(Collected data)
=== Section Start ===
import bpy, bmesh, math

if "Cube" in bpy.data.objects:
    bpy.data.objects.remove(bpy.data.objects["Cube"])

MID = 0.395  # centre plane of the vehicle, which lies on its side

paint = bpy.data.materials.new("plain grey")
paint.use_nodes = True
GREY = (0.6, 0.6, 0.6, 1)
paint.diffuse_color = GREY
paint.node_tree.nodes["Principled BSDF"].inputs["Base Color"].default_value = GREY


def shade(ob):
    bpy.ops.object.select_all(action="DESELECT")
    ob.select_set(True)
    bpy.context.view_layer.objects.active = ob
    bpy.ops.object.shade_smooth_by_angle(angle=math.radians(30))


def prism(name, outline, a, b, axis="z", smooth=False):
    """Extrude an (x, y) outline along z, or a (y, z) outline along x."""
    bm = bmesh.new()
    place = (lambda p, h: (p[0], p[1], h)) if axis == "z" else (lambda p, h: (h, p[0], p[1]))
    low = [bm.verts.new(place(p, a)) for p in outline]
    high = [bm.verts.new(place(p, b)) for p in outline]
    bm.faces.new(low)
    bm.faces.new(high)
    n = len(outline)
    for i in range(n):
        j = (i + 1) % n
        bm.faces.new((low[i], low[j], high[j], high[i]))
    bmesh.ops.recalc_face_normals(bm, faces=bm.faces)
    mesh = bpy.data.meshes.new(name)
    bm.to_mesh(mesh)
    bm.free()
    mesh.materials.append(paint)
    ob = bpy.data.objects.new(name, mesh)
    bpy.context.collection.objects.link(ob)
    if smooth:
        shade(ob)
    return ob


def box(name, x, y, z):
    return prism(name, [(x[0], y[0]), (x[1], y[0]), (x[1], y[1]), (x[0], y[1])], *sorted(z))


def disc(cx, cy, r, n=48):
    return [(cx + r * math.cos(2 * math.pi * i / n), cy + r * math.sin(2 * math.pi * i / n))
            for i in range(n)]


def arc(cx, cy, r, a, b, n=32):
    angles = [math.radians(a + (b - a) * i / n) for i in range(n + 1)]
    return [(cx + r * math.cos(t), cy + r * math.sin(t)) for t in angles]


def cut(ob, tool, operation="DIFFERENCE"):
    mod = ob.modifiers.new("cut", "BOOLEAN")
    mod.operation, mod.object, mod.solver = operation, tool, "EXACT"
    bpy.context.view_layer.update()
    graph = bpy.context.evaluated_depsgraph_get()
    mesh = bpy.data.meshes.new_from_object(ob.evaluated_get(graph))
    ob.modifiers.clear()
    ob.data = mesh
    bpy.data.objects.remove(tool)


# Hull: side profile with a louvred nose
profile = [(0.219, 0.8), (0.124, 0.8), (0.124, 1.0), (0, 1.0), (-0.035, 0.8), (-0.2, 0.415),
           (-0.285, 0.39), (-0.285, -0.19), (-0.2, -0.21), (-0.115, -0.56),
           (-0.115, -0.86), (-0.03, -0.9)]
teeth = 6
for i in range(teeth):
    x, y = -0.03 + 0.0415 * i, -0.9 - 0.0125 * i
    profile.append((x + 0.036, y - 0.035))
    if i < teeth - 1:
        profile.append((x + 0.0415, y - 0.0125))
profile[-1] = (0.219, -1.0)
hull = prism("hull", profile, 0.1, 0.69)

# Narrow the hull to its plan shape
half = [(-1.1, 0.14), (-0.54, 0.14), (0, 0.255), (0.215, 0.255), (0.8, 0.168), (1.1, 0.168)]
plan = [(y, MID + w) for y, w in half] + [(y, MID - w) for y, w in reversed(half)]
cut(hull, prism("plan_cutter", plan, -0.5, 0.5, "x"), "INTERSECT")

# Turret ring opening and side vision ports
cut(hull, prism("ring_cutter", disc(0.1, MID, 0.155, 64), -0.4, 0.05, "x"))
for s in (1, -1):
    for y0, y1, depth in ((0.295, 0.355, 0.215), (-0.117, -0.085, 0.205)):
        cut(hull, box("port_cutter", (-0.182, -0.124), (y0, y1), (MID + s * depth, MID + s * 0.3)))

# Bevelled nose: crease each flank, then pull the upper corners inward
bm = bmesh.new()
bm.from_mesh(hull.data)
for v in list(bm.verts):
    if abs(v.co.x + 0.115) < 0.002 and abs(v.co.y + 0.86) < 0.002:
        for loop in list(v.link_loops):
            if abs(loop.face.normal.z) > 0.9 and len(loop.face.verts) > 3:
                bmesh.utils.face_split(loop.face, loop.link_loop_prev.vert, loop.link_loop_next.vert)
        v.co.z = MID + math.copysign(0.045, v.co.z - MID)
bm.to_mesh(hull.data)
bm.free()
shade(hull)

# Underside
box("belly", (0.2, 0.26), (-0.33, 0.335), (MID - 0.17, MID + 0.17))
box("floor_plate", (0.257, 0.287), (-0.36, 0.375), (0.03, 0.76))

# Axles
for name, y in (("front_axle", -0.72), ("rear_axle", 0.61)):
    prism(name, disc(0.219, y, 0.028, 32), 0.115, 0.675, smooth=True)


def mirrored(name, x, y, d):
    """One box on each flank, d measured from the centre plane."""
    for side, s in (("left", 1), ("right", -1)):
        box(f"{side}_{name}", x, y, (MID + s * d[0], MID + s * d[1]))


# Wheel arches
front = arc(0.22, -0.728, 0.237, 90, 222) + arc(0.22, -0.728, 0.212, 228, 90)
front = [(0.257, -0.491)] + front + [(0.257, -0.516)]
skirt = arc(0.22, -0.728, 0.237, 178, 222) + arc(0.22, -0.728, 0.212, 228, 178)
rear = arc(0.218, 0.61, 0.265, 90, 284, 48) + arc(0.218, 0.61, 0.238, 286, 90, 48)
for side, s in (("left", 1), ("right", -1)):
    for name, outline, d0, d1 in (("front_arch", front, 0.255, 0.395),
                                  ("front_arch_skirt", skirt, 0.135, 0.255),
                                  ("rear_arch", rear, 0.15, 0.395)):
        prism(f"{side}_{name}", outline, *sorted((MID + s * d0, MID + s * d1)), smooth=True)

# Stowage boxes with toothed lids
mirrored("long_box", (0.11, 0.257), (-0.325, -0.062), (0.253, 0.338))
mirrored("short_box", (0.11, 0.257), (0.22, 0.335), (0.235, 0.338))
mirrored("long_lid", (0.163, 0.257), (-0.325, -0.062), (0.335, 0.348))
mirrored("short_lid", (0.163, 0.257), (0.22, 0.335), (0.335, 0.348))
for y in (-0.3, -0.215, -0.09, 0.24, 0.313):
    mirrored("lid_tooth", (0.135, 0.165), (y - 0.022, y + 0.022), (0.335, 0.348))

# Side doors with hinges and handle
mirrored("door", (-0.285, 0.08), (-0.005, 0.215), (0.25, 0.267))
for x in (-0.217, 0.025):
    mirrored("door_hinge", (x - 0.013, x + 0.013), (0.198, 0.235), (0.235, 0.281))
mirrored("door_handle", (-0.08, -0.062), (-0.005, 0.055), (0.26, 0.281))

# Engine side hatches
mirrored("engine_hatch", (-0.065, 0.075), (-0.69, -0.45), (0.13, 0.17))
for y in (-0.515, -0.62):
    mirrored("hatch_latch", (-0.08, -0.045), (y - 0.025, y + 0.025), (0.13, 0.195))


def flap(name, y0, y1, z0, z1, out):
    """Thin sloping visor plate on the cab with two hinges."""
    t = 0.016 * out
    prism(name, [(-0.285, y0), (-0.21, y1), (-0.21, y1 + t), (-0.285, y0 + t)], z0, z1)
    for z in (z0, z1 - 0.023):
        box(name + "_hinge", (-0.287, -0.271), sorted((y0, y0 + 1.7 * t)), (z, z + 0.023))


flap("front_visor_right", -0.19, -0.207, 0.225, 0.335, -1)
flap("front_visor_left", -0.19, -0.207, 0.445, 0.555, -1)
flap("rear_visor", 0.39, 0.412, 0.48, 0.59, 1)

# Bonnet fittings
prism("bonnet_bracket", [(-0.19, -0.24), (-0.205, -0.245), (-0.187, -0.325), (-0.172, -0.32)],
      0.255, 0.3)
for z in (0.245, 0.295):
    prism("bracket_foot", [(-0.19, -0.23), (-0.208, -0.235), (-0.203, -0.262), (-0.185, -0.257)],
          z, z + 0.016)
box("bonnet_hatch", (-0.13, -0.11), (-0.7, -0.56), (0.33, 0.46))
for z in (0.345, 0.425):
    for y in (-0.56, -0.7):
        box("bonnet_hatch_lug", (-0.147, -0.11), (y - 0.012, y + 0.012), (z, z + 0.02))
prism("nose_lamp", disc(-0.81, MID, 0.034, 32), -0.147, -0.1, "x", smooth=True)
=== Section End ===
● What to do
Gather up every line in the data above that contains the word "outline", copying each one.

● Solution to this problem
def prism(name, outline, a, b, axis="z", smooth=False):
    """Extrude an (x, y) outline along z, or a (y, z) outline along x."""
    low = [bm.verts.new(place(p, a)) for p in outline]
    high = [bm.verts.new(place(p, b)) for p in outline]
    n = len(outline)
    for name, outline, d0, d1 in (("front_arch", front, 0.255, 0.395),
        prism(f"{side}_{name}", outline, *sorted((MID + s * d0, MID + s * d1)), smooth=True)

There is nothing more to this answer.